'''

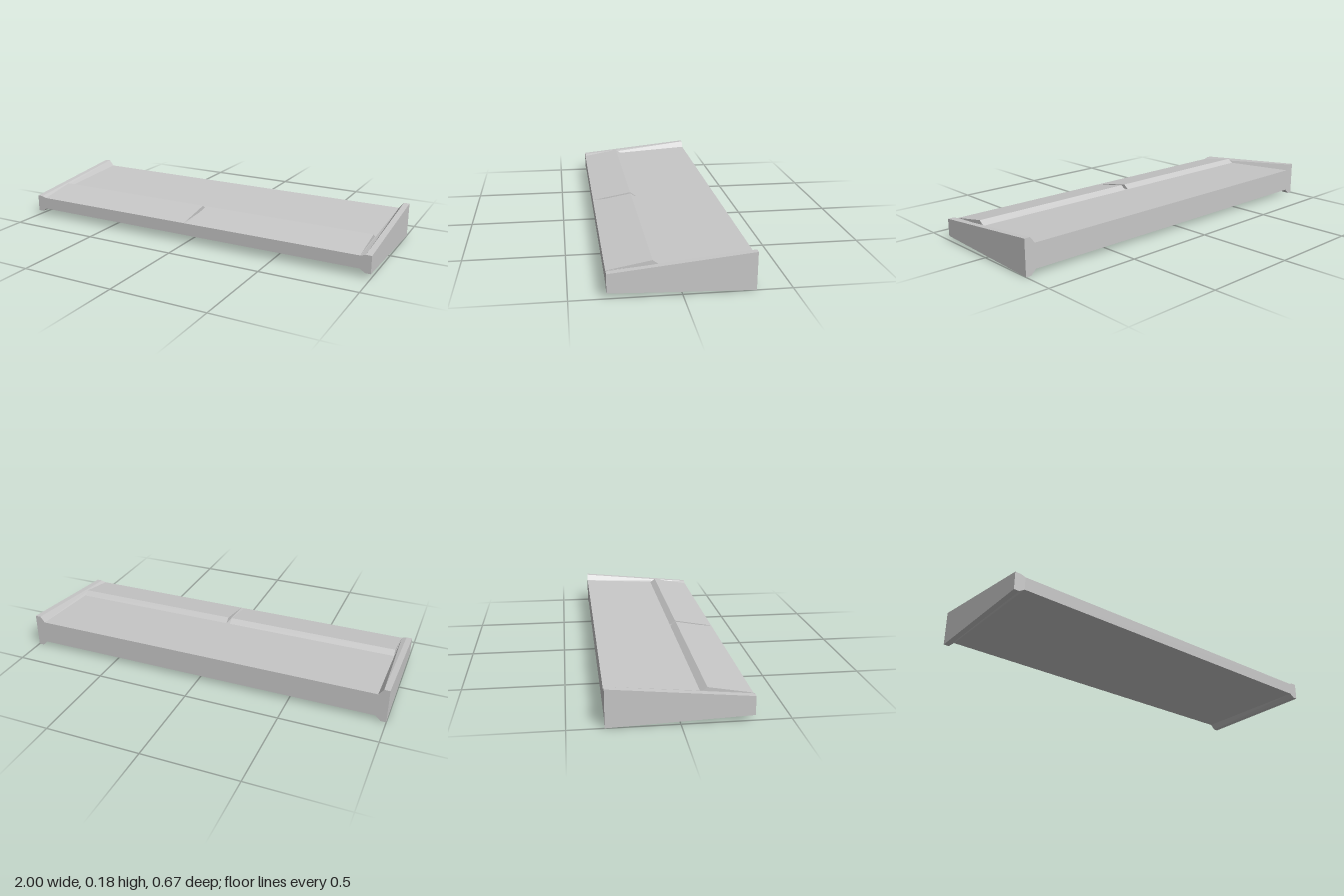
import * as THREE from 'three';

// Flat-sided solid between two matching loops; profile is counter-clockwise as seen from the first end.
function loft(profile, toFirst, toLast) {
  const first = profile.map(toFirst), last = profile.map(toLast);
  const pos = [];
  const tri = (a, b, c) => pos.push(...a, ...b, ...c);
  const flat = profile.map((p) => new THREE.Vector2(p[0], p[1]));
  for (const [a, b, c] of THREE.ShapeUtils.triangulateShape(flat, [])) {
    tri(first[a], first[b], first[c]);
    tri(last[c], last[b], last[a]);
  }
  profile.forEach((_, i) => {
    const j = (i + 1) % profile.length;
    tri(first[i], last[i], last[j]);
    tri(first[i], last[j], first[j]);
  });
  const geometry = new THREE.BufferGeometry();
  geometry.setAttribute('position', new THREE.Float32BufferAttribute(pos, 3));
  geometry.computeVertexNormals();
  return geometry;
}

export function createModel() {
  const group = new THREE.Group();
  const grey = new THREE.MeshStandardMaterial({ color: 0xc8c8c8 });
  grey.name = 'light grey';

  const add = (geometry, name) => {
    const mesh = new THREE.Mesh(geometry, grey);
    mesh.name = name;
    group.add(mesh);
  };

  // Wedge slab with flared end plates: x, height at the front, height at the back
  const half = [
    [0.945, 0.045, 0.028],
    [0.972, 0.027, 0.002],
    [1, 0.027, 0.002],
    [1, 0.118, 0.184],
    [0.97, 0.118, 0.184],
    [0.945, 0.11, 0.152],
  ];
  const mirrored = half.map(([x, f, b]) => [-x, f, b]).reverse();
  add(
    loft([...half, ...mirrored], ([x, f]) => [x, f, 0.333], ([x, , b]) => [x, b, -0.333]),
    'wingBody'
  );

  // Two raised flaps along the front, with a narrow gap at the middle: -z, y
  const flap = [[-0.333, 0.11], [-0.2, 0.1], [-0.095, 0.125], [-0.125, 0.147]];
  const at = (x) => ([u, y]) => [x, y, -u];
  add(loft(flap, at(0.943), at(0.01)), 'leftFlap');
  add(loft(flap, at(-0.01), at(-0.943)), 'rightFlap');

  return group;
}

'''

*Exercise requirements*. Please retype the records above exactly, leaving every image out.

*Task response*.
import * as THREE from 'three';

// Flat-sided solid between two matching loops; profile is counter-clockwise as seen from the first end.
function loft(profile, toFirst, toLast) {
  const first = profile.map(toFirst), last = profile.map(toLast);
  const pos = [];
  const tri = (a, b, c) => pos.push(...a, ...b, ...c);
  const flat = profile.map((p) => new THREE.Vector2(p[0], p[1]));
  for (const [a, b, c] of THREE.ShapeUtils.triangulateShape(flat, [])) {
    tri(first[a], first[b], first[c]);
    tri(last[c], last[b], last[a]);
  }
  profile.forEach((_, i) => {
    const j = (i + 1) % profile.length;
    tri(first[i], last[i], last[j]);
    tri(first[i], last[j], first[j]);
  });
  const geometry = new THREE.BufferGeometry();
  geometry.setAttribute('position', new THREE.Float32BufferAttribute(pos, 3));
  geometry.computeVertexNormals();
  return geometry;
}

export function createModel() {
  const group = new THREE.Group();
  const grey = new THREE.MeshStandardMaterial({ color: 0xc8c8c8 });
  grey.name = 'light grey';

  const add = (geometry, name) => {
    const mesh = new THREE.Mesh(geometry, grey);
    mesh.name = name;
    group.add(mesh);
  };

  // Wedge slab with flared end plates: x, height at the front, height at the back
  const half = [
    [0.945, 0.045, 0.028],
    [0.972, 0.027, 0.002],
    [1, 0.027, 0.002],
    [1, 0.118, 0.184],
    [0.97, 0.118, 0.184],
    [0.945, 0.11, 0.152],
  ];
  const mirrored = half.map(([x, f, b]) => [-x, f, b]).reverse();
  add(
    loft([...half, ...mirrored], ([x, f]) => [x, f, 0.333], ([x, , b]) => [x, b, -0.333]),
    'wingBody'
  );

  // Two raised flaps along the front, with a narrow gap at the middle: -z, y
  const flap = [[-0.333, 0.11], [-0.2, 0.1], [-0.095, 0.125], [-0.125, 0.147]];
  const at = (x) => ([u, y]) => [x, y, -u];
  add(loft(flap, at(0.943), at(0.01)), 'leftFlap');
  add(loft(flap, at(-0.01), at(-0.943)), 'rightFlap');

  return group;
}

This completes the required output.